## [Work to complete]
Lines to restate from the data below: from the one containing "BACK, STEP, FACE = -0.225, 0.01, 0.225" to the one containing "pts += [polar(LOBE_R, a", both included. Give them again exactly, and only them.
*** Opening of Source material ***
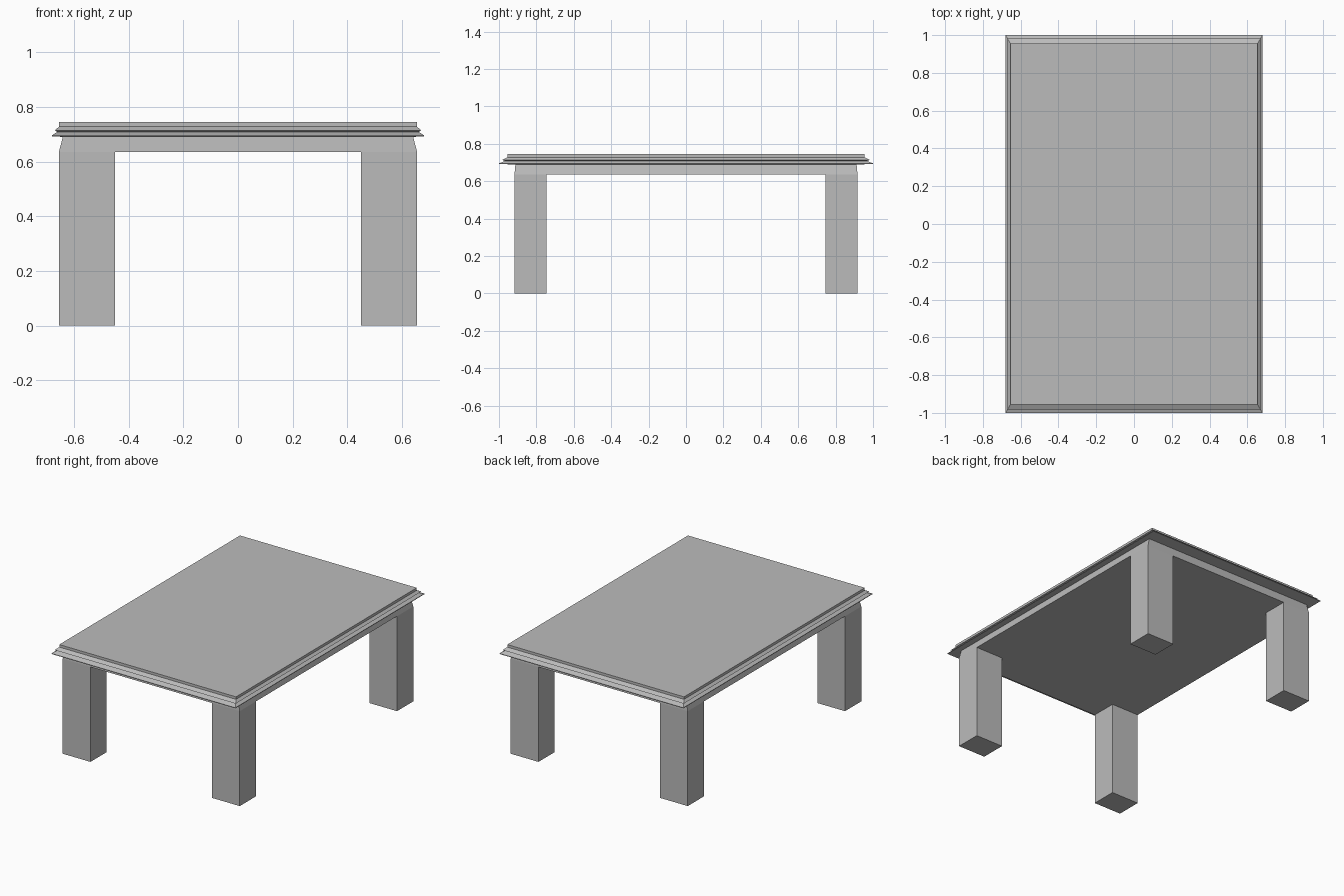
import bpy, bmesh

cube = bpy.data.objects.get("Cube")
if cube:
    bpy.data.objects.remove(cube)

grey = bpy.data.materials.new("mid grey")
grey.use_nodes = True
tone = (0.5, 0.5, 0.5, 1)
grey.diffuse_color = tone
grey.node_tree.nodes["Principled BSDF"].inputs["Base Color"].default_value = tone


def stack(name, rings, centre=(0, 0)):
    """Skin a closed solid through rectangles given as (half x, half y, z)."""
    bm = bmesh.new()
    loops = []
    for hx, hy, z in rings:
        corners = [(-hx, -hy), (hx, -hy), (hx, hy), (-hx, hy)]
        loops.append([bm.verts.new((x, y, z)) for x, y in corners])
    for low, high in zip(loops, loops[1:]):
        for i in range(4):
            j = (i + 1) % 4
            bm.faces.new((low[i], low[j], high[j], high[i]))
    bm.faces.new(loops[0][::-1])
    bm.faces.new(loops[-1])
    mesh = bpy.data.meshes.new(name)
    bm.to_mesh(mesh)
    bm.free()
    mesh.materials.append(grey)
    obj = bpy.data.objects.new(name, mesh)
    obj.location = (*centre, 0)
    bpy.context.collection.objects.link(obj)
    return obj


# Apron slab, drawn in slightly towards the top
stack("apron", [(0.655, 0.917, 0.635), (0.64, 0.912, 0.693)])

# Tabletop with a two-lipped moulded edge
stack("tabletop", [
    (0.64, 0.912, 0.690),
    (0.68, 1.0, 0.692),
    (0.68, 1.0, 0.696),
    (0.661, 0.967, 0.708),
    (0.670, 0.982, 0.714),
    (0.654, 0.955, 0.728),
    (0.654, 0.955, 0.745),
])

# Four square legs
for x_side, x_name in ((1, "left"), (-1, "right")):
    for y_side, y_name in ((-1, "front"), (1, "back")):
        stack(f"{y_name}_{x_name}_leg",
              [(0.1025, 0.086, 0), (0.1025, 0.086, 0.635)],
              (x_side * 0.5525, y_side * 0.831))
*** Close of Source material ***
*** Opening of Source material ***
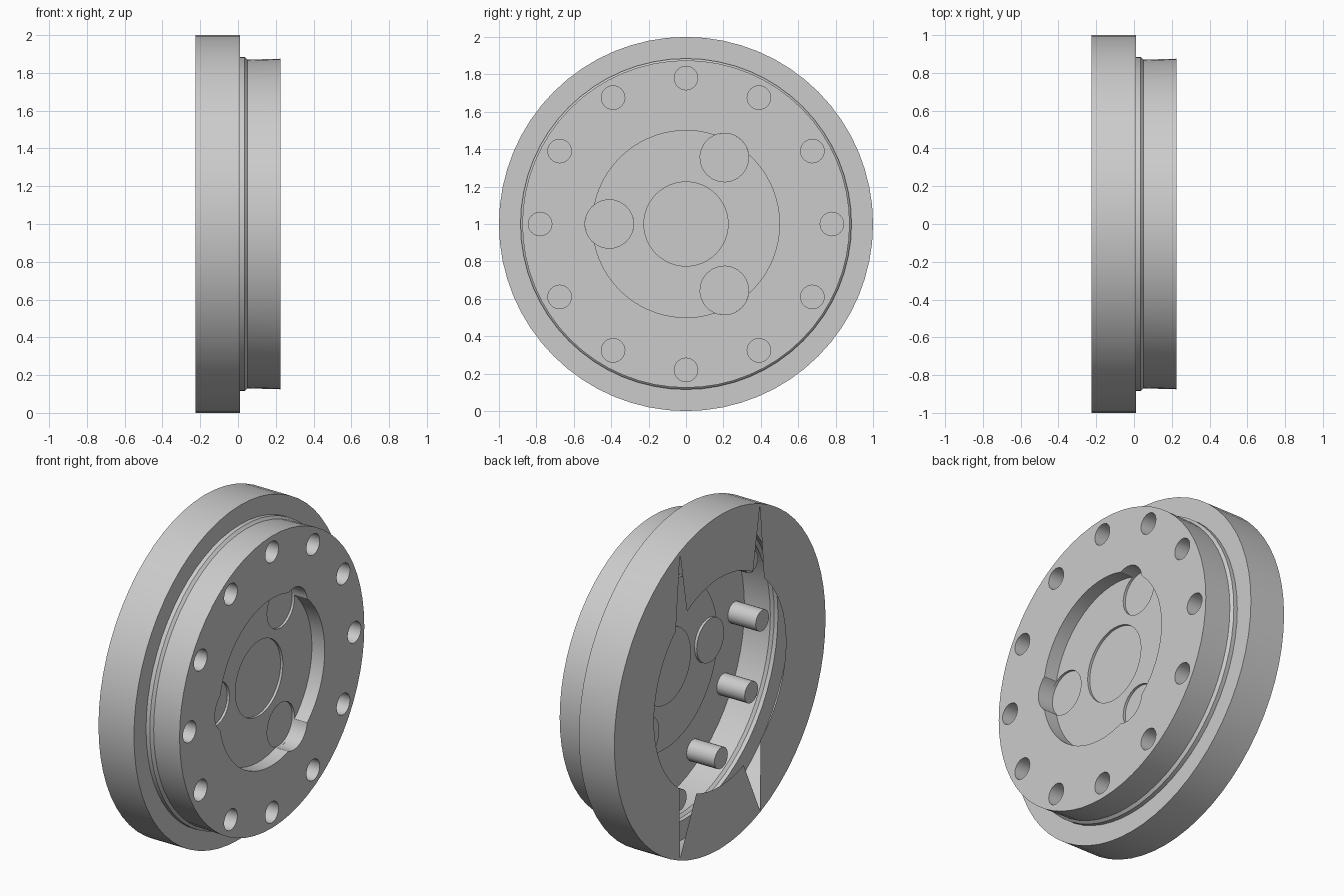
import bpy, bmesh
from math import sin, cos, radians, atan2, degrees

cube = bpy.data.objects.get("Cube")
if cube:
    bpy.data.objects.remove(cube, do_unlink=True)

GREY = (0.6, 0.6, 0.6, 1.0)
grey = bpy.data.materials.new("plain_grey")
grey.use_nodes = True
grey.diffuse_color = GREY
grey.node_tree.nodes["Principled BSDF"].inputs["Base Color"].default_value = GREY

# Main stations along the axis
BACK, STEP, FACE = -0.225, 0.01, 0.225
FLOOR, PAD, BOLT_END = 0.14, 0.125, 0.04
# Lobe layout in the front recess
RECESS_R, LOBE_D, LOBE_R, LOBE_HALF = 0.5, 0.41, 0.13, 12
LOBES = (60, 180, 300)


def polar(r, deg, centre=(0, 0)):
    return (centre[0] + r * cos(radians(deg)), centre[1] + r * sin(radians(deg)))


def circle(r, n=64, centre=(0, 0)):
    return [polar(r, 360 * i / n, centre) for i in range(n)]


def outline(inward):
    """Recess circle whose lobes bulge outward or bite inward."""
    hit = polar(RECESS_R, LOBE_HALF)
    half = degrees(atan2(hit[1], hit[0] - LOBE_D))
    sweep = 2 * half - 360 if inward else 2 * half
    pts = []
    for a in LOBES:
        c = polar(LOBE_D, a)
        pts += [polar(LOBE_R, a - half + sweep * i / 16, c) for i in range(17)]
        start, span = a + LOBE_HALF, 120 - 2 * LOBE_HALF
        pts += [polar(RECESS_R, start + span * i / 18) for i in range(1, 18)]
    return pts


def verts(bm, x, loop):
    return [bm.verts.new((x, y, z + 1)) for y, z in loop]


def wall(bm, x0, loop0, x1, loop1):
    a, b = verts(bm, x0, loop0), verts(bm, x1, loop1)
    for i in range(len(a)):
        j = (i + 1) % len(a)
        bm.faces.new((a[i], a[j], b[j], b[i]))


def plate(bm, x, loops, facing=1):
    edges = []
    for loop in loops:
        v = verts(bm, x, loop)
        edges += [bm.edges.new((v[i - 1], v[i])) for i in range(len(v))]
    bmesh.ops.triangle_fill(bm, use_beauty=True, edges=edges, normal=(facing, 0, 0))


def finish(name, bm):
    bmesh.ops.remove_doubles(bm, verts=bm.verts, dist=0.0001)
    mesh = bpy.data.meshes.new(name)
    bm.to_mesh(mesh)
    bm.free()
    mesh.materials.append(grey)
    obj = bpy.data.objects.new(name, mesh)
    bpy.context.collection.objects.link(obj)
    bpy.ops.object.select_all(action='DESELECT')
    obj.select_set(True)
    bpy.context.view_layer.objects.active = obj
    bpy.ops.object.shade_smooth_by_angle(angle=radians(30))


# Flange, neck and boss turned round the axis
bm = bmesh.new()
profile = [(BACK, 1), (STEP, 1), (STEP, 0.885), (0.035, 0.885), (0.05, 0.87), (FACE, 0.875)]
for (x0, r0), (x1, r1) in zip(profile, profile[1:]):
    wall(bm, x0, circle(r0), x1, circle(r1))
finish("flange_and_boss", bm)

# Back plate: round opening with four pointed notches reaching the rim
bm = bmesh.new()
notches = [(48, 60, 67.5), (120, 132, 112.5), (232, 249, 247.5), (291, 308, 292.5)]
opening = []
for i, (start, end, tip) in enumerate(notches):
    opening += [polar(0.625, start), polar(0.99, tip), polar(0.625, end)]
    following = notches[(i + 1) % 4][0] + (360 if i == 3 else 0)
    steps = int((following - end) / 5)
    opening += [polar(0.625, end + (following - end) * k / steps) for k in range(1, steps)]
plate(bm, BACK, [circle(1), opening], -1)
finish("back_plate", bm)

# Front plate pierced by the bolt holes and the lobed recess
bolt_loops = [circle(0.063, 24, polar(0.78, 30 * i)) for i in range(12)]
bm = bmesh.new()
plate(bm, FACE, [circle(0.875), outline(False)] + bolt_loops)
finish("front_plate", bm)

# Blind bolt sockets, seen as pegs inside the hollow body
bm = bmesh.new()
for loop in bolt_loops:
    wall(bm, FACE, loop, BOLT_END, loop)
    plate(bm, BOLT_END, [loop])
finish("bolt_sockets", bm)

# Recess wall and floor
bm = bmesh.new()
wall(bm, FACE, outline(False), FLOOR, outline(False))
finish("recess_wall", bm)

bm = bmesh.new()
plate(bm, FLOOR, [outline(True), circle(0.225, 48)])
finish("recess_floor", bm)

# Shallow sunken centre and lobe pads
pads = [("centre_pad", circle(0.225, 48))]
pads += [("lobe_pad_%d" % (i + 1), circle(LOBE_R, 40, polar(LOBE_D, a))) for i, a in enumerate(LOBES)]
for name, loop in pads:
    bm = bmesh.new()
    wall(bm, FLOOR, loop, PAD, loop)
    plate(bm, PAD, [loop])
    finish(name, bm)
*** Close of Source material ***
## [Solution for this task]
BACK, STEP, FACE = -0.225, 0.01, 0.225
FLOOR, PAD, BOLT_END = 0.14, 0.125, 0.04
# Lobe layout in the front recess
RECESS_R, LOBE_D, LOBE_R, LOBE_HALF = 0.5, 0.41, 0.13, 12
LOBES = (60, 180, 300)


def polar(r, deg, centre=(0, 0)):
    return (centre[0] + r * cos(radians(deg)), centre[1] + r * sin(radians(deg)))


def circle(r, n=64, centre=(0, 0)):
    return [polar(r, 360 * i / n, centre) for i in range(n)]


def outline(inward):
    """Recess circle whose lobes bulge outward or bite inward."""
    hit = polar(RECESS_R, LOBE_HALF)
    half = degrees(atan2(hit[1], hit[0] - LOBE_D))
    sweep = 2 * half - 360 if inward else 2 * half
    pts = []
    for a in LOBES:
        c = polar(LOBE_D, a)
        pts += [polar(LOBE_R, a - half + sweep * i / 16, c) for i in range(17)]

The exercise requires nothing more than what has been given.